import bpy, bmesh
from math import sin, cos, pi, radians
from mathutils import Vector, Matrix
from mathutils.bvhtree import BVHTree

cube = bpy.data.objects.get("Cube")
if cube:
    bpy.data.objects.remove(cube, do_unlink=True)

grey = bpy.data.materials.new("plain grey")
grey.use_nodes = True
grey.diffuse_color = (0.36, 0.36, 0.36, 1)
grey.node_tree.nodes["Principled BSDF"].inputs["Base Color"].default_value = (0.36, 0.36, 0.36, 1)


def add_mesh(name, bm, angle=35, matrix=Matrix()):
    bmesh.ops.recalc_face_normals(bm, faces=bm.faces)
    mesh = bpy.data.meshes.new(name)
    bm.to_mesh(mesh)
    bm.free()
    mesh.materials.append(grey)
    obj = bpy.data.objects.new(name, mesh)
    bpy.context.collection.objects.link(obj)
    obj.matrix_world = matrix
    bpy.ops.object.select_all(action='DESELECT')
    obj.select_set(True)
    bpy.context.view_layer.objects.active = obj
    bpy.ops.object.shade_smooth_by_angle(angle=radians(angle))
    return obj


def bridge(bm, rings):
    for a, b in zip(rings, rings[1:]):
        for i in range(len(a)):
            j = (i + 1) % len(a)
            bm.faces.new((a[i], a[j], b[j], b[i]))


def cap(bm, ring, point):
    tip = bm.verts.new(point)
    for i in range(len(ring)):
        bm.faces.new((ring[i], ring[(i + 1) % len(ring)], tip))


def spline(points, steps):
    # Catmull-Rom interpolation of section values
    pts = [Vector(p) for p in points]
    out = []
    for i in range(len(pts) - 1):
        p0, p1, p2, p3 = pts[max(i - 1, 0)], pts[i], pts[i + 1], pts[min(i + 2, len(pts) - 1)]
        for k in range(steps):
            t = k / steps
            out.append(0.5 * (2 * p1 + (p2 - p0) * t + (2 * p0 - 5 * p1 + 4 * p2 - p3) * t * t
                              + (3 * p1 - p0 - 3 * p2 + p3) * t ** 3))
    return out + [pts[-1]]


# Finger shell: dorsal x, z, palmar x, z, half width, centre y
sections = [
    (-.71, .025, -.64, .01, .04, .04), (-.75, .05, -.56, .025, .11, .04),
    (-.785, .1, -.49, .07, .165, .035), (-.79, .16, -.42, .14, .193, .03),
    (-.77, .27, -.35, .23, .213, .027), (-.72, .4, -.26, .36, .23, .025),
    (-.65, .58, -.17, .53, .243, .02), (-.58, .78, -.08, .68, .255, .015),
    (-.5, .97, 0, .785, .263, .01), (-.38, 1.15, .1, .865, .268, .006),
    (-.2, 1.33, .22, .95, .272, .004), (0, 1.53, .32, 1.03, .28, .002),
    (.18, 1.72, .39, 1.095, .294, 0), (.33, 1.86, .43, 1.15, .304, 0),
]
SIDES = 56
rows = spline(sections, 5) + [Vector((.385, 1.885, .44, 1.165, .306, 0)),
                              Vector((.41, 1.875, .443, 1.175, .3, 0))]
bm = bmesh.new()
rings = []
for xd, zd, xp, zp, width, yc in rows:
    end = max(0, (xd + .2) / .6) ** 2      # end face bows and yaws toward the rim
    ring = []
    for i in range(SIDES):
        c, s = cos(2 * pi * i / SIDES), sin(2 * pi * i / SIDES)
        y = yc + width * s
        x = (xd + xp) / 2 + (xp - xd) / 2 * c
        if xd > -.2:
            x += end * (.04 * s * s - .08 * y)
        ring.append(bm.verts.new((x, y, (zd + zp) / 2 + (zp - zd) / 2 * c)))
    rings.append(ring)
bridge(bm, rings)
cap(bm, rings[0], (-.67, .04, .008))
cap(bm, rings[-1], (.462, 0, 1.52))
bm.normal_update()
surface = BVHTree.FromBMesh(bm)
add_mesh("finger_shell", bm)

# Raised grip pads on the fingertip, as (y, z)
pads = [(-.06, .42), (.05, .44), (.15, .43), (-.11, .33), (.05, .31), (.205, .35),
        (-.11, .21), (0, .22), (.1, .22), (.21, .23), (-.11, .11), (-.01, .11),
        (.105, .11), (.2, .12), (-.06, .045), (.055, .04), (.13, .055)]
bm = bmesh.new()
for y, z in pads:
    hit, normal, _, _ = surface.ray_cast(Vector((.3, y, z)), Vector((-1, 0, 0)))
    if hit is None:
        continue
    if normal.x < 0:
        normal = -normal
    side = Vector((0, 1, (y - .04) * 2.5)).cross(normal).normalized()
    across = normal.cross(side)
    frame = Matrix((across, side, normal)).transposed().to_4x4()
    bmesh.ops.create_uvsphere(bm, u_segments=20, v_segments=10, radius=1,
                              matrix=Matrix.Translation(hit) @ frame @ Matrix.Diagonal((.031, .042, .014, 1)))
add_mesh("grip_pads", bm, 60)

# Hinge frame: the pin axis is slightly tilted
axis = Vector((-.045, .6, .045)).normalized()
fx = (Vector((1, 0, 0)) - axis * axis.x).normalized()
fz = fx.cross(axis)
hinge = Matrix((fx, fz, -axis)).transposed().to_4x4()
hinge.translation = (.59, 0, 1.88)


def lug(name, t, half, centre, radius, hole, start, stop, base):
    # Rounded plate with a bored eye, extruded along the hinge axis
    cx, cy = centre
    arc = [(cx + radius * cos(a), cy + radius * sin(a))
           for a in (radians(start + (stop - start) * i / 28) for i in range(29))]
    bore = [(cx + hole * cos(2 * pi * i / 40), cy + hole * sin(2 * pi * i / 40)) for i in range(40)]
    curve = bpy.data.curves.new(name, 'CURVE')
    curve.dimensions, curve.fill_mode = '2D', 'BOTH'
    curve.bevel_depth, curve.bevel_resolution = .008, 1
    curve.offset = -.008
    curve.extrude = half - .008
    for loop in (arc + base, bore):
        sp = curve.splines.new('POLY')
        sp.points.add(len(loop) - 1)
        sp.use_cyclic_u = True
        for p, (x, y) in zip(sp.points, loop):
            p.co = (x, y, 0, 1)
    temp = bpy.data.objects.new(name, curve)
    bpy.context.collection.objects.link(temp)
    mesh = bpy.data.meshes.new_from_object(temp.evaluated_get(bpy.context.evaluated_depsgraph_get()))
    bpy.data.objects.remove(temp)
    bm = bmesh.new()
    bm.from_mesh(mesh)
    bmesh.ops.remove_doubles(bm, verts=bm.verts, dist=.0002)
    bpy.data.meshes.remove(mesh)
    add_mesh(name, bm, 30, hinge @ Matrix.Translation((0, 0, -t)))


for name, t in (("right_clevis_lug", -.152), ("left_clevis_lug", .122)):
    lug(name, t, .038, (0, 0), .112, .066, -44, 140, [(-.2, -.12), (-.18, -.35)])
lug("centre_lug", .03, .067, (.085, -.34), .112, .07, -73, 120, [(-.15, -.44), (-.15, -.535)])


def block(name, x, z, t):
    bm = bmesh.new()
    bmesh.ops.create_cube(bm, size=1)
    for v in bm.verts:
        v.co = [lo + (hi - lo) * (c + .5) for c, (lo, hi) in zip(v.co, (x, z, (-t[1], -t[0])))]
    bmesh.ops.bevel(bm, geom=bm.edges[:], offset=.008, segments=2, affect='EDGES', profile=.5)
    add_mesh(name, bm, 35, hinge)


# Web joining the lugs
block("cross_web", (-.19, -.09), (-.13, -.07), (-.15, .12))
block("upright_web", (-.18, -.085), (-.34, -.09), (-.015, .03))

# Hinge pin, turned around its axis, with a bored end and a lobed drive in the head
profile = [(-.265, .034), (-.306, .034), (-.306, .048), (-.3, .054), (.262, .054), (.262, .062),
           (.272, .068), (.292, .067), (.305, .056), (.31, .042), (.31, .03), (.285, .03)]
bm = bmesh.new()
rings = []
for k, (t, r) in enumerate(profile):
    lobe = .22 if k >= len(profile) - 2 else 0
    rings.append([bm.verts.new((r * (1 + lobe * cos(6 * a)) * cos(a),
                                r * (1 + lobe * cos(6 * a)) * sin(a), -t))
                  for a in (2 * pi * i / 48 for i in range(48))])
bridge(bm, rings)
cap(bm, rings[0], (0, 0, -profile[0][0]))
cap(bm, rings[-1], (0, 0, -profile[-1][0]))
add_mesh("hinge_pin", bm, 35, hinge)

==

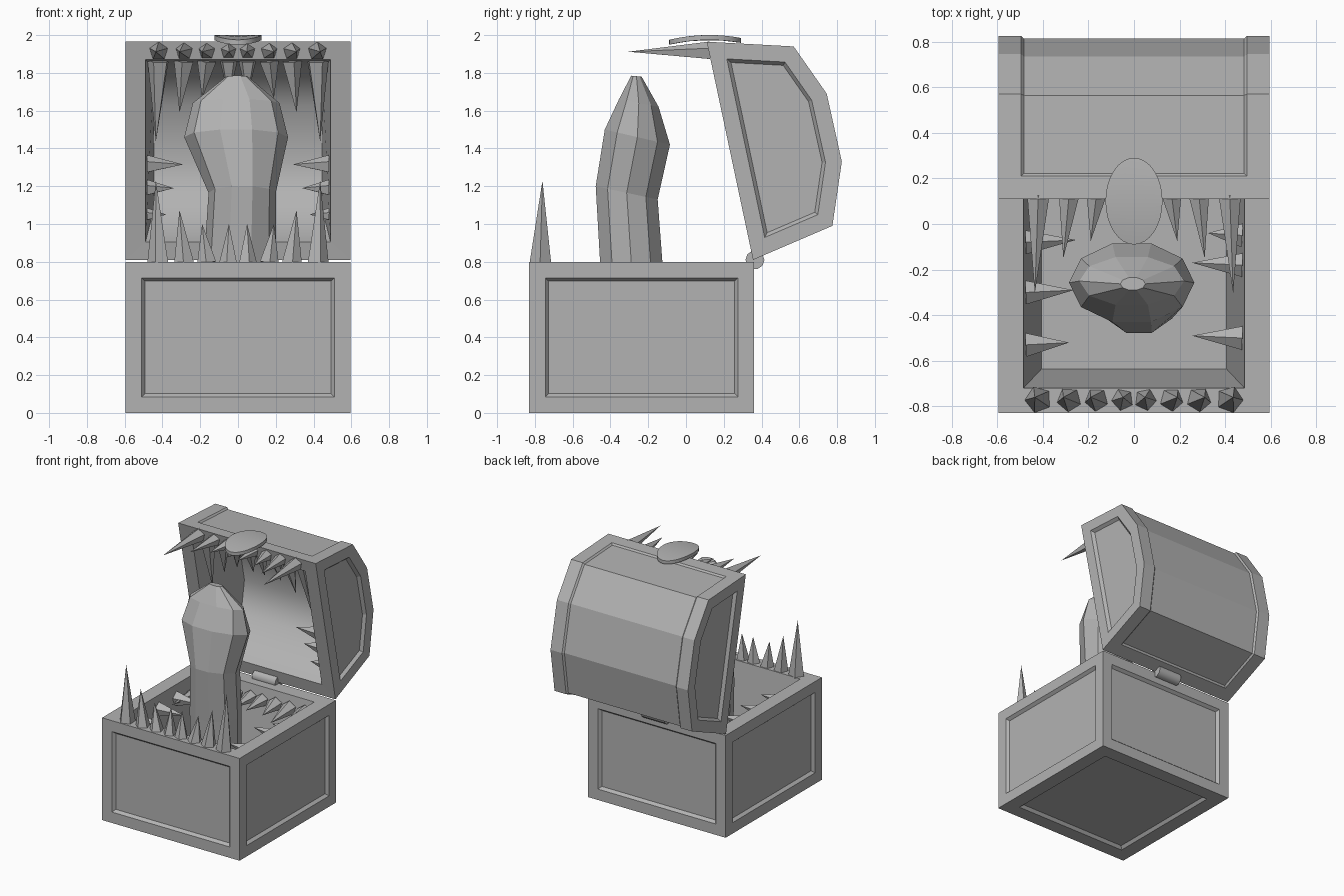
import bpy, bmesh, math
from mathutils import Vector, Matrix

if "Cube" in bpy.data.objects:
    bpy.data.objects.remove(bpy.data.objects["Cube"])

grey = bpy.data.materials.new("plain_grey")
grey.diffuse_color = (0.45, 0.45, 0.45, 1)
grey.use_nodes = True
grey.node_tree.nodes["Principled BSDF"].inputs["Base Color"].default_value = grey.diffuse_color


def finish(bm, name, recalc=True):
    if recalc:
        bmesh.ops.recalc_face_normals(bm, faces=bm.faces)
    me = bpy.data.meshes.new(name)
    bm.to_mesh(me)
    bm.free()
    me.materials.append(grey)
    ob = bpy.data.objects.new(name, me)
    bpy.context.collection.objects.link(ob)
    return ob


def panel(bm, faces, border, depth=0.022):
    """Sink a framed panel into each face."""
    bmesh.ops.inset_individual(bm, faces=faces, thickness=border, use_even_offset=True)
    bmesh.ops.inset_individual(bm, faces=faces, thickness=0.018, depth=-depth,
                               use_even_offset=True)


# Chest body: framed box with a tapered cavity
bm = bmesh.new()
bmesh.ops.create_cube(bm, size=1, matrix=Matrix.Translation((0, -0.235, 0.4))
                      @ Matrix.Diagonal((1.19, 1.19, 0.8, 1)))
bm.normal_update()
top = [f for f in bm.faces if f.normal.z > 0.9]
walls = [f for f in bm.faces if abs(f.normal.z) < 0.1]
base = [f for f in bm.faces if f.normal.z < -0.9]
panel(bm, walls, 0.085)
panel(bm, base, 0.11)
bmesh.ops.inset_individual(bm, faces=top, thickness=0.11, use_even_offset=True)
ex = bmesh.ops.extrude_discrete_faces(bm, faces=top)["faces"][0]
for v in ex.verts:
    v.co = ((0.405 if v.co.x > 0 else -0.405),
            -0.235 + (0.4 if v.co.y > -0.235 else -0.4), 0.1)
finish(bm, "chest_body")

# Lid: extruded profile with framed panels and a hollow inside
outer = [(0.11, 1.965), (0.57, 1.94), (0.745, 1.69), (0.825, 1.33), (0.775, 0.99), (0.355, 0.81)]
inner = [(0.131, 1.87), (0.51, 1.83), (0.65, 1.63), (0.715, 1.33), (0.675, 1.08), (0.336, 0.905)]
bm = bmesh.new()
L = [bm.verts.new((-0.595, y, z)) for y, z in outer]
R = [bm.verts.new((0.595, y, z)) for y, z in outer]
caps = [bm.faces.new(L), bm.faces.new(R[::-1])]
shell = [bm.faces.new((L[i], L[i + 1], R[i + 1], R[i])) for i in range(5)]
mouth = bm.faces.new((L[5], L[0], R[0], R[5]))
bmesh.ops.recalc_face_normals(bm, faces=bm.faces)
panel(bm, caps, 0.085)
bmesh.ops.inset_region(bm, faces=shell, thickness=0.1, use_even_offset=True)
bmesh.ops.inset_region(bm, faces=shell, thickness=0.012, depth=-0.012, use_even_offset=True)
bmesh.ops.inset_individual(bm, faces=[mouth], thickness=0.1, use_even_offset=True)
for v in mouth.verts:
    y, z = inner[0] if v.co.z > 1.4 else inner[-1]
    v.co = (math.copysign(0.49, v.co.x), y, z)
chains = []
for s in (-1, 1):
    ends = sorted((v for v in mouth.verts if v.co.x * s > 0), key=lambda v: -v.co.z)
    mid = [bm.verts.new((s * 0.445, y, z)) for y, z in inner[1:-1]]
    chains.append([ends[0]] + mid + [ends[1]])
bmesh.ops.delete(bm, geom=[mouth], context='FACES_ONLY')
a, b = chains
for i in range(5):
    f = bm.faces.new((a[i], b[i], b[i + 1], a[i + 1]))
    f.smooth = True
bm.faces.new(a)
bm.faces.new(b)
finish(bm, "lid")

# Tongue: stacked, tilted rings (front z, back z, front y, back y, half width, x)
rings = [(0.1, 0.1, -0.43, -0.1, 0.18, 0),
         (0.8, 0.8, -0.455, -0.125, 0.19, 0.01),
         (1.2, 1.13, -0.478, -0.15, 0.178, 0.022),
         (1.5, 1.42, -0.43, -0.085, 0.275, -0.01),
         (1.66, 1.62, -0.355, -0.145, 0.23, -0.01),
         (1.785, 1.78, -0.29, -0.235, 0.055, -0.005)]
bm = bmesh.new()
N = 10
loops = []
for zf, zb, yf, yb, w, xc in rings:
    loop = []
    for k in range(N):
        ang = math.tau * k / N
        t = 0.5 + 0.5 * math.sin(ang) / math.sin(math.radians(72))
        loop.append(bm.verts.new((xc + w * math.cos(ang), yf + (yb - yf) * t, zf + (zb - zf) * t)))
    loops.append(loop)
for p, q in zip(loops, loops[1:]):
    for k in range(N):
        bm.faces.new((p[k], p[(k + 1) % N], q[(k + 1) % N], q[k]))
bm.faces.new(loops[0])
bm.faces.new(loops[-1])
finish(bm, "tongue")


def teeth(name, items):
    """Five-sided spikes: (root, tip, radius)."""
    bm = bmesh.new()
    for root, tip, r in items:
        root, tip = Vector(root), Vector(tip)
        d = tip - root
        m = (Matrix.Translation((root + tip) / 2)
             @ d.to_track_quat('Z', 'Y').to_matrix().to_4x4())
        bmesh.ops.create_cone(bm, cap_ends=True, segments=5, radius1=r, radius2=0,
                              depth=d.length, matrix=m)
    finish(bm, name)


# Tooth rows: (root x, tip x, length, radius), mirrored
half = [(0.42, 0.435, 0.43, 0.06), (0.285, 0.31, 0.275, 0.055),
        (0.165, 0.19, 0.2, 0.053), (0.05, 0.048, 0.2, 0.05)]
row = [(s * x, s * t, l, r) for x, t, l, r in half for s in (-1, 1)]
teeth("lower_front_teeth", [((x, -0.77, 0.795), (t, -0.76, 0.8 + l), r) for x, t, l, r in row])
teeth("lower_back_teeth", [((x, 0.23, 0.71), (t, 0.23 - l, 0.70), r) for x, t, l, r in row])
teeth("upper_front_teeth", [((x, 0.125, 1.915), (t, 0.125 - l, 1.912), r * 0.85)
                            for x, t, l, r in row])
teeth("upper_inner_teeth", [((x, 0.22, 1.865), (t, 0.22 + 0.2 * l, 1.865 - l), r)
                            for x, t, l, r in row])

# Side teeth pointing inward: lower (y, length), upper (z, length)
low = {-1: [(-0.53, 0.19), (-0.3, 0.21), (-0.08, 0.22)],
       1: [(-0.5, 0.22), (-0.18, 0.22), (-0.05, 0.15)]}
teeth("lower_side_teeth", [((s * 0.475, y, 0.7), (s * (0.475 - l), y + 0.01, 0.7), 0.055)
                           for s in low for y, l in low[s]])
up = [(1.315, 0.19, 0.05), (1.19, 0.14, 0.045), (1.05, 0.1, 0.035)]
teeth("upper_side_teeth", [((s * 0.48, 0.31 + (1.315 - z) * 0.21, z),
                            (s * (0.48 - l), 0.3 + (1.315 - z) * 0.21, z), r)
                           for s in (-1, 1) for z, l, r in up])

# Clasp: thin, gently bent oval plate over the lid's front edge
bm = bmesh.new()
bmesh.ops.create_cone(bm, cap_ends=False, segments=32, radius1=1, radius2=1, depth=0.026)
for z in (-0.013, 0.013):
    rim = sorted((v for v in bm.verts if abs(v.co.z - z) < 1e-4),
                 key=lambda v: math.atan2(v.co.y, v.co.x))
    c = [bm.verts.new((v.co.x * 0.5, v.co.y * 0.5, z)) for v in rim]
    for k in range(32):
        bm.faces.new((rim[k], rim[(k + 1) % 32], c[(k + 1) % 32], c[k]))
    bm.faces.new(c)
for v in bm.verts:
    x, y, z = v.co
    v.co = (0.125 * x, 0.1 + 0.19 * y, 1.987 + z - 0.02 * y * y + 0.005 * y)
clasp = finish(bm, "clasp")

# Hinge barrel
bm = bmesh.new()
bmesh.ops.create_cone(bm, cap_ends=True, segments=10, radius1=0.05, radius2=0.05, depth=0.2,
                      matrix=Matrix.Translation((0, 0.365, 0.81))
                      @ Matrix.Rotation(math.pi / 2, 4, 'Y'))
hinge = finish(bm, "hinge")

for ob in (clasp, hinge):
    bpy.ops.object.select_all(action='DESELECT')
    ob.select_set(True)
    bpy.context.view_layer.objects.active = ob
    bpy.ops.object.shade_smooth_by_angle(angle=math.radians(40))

**WORK REQUIRED**
In the listing above, find the line containing "if normal.x <" and the line containing "for loop in", then quote both, plus every line between them, exactly as written.

**SOLUTION TO THE EXERCISE**
    if normal.x < 0:
        normal = -normal
    side = Vector((0, 1, (y - .04) * 2.5)).cross(normal).normalized()
    across = normal.cross(side)
    frame = Matrix((across, side, normal)).transposed().to_4x4()
    bmesh.ops.create_uvsphere(bm, u_segments=20, v_segments=10, radius=1,
                              matrix=Matrix.Translation(hit) @ frame @ Matrix.Diagonal((.031, .042, .014, 1)))
add_mesh("grip_pads", bm, 60)

# Hinge frame: the pin axis is slightly tilted
axis = Vector((-.045, .6, .045)).normalized()
fx = (Vector((1, 0, 0)) - axis * axis.x).normalized()
fz = fx.cross(axis)
hinge = Matrix((fx, fz, -axis)).transposed().to_4x4()
hinge.translation = (.59, 0, 1.88)


def lug(name, t, half, centre, radius, hole, start, stop, base):
    # Rounded plate with a bored eye, extruded along the hinge axis
    cx, cy = centre
    arc = [(cx + radius * cos(a), cy + radius * sin(a))
           for a in (radians(start + (stop - start) * i / 28) for i in range(29))]
    bore = [(cx + hole * cos(2 * pi * i / 40), cy + hole * sin(2 * pi * i / 40)) for i in range(40)]
    curve = bpy.data.curves.new(name, 'CURVE')
    curve.dimensions, curve.fill_mode = '2D', 'BOTH'
    curve.bevel_depth, curve.bevel_resolution = .008, 1
    curve.offset = -.008
    curve.extrude = half - .008
    for loop in (arc + base, bore):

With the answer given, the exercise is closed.